Post Impressions (VI)

E. E. Cummings - 1894-1962
into the strenuous briefness
Life:
handorgans and April
darkness,friends

i charge laughing.
Into the hair-thin tints
of yellow dawn,
into the women-coloured twilight

i smilingly
glide.     I
into the big vermilion departure
swim,sayingly;

(Do you think?)the
i do,world
is probably made
of roses & hello:

(of solongs and,ashes)

More by E. E. Cummings

Chansons Innocentes: I

in Just-
spring       when the world is mud-
luscious the little
lame balloonman

whistles       far       and wee

and eddieandbill come 
running from marbles and 
piracies and it's 
spring 

when the world is puddle-wonderful

the queer 
old balloonman whistles
far       and        wee
and bettyandisbel come dancing

from hop-scotch and jump-rope and

it's 
spring
and 
        the

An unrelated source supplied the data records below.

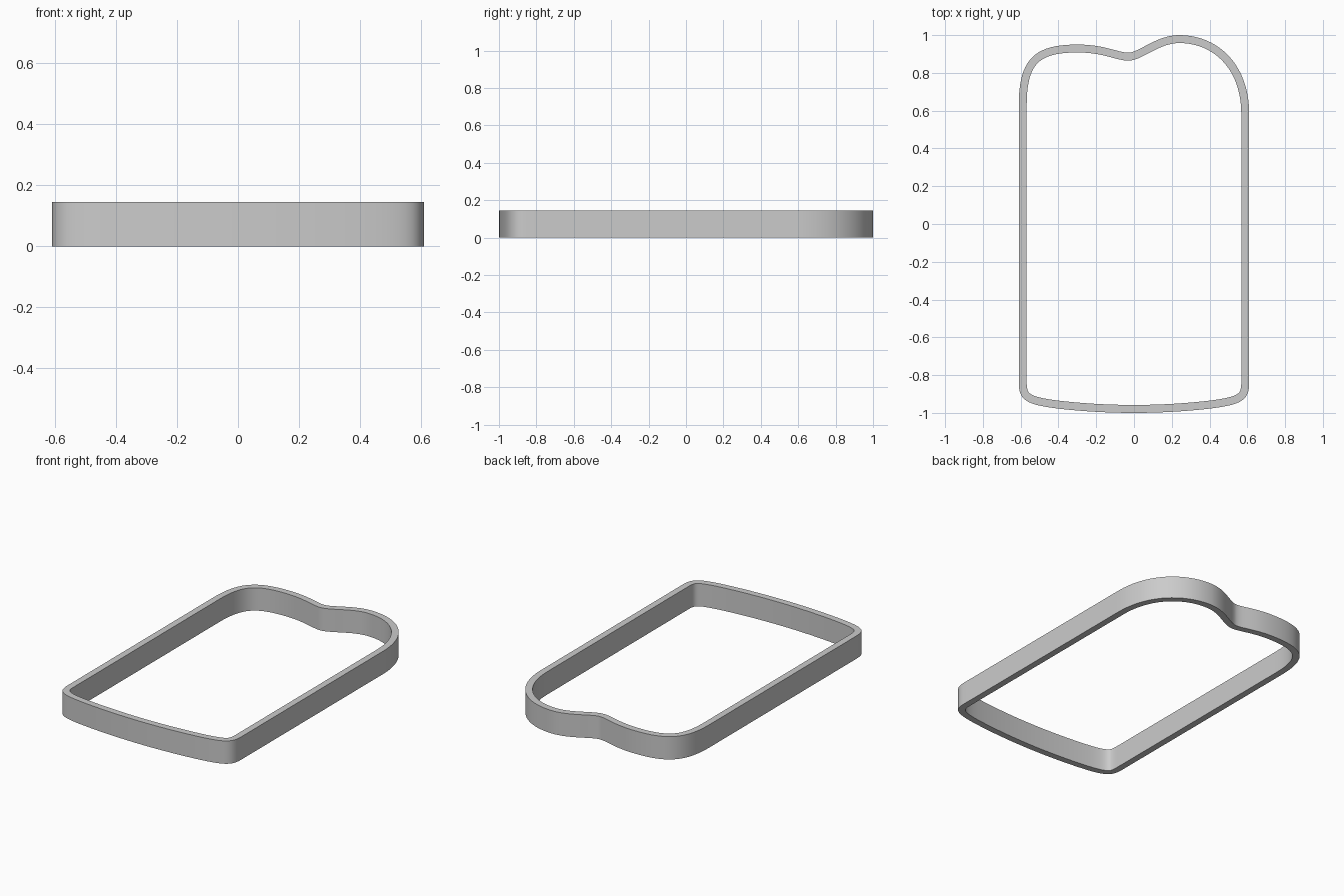
import bpy, bmesh
from mathutils import Vector
from mathutils.geometry import interpolate_bezier

if "Cube" in bpy.data.objects:
    bpy.data.objects.remove(bpy.data.objects["Cube"])

HEIGHT, WALL, STEPS = 0.145, 0.042, 20

# Outer outline, counterclockwise: (incoming handle, point, outgoing handle)
KNOTS = [
    ((-0.20, -1.0), (0.0, -1.0), (0.20, -1.0)),
    ((0.38, -0.982), (0.46, -0.969), (0.575, -0.950)),
    ((0.61, -0.925), (0.61, -0.84), (0.61, -0.5)),
    ((0.61, 0.3), (0.61, 0.59), (0.607, 0.85)),
    ((0.44, 1.0), (0.24, 1.0), (0.12, 1.0)),
    ((0.025, 0.907), (-0.03, 0.907), (-0.085, 0.907)),
    ((-0.155, 0.95), (-0.30, 0.95), (-0.52, 0.95)),
    ((-0.61, 0.88), (-0.61, 0.63), (-0.61, 0.3)),
    ((-0.61, -0.5), (-0.61, -0.84), (-0.61, -0.925)),
    ((-0.575, -0.950), (-0.46, -0.969), (-0.38, -0.982)),
]


def outline():
    pts = []
    for a, b in zip(KNOTS, KNOTS[1:] + KNOTS[:1]):
        ctrl = [Vector((*p, 0)) for p in (a[1], a[2], b[0], b[1])]
        pts += interpolate_bezier(*ctrl, STEPS + 1)[:-1]
    return pts


def inset(pts, dist):
    result = []
    for i, p in enumerate(pts):
        t = (pts[(i + 1) % len(pts)] - p).normalized() + (p - pts[i - 1]).normalized()
        t.normalize()
        result.append(p + Vector((-t.y, t.x, 0)) * dist)
    return result


# Ring wall: four loops bridged around the cross-section
outer = outline()
inner = inset(outer, WALL)
up = Vector((0, 0, HEIGHT))
loops = [outer, [p + up for p in outer], [p + up for p in inner], inner]
bm = bmesh.new()
rings = [[bm.verts.new(p) for p in loop] for loop in loops]
n = len(outer)
for k in range(4):
    a, b = rings[k], rings[(k + 1) % 4]
    for i in range(n):
        j = (i + 1) % n
        bm.faces.new((a[i], a[j], b[j], b[i]))
bmesh.ops.recalc_face_normals(bm, faces=bm.faces)
mesh = bpy.data.meshes.new("outline_ring")
bm.to_mesh(mesh)
bm.free()
ring = bpy.data.objects.new("outline_ring", mesh)
bpy.context.collection.objects.link(ring)

# Smooth curved walls, crisp rims
bpy.context.view_layer.objects.active = ring
ring.select_set(True)
bpy.ops.object.shade_smooth_by_angle()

                goat-footed

balloonMan      whistles
far
and 
wee

Buffalo Bill ’s

Buffalo Bill ’s
defunct
               who used to
               ride a watersmooth-silver
                                                              stallion
and break onetwothreefourfive pigeonsjustlikethat
                                                                                              Jesus
he was a handsome man
                                            and what i want to know is
how do you like your blueeyed boy
Mister Death

the Cambridge ladies who live in furnished souls

the Cambridge ladies who live in furnished souls
are unbeautiful and have comfortable minds
(also, with the church's protestant blessings
daughters, unscented shapeless spirited)
they believe in Christ and Longfellow,both dead,
are invariably interested in so many things-
at the present writing one still finds
delighted fingers knitting for the is it Poles?
perhaps.   While permanent faces coyly bandy
scandal of Mrs. N and Professor D
....the Cambridge ladies do not care,above
Cambridge if sometimes in its box of
sky lavender and cornerless, the
moon rattles like a fragment of angry candy

Related Poems

The Road Not Taken

Two roads diverged in a yellow wood,
And sorry I could not travel both
And be one traveler, long I stood
And looked down one as far as I could
To where it bent in the undergrowth;

Then took the other, as just as fair,
And having perhaps the better claim,
Because it was grassy and wanted wear;
Though as for that the passing there
Had worn them really about the same,

And both that morning equally lay
In leaves no step had trodden black.
Oh, I kept the first for another day!
Yet knowing how way leads on to way,
I doubted if I should ever come back.

I shall be telling this with a sigh
Somewhere ages and ages hence:
Two roads diverged in a wood, and I—
I took the one less traveled by,
And that has made all the difference.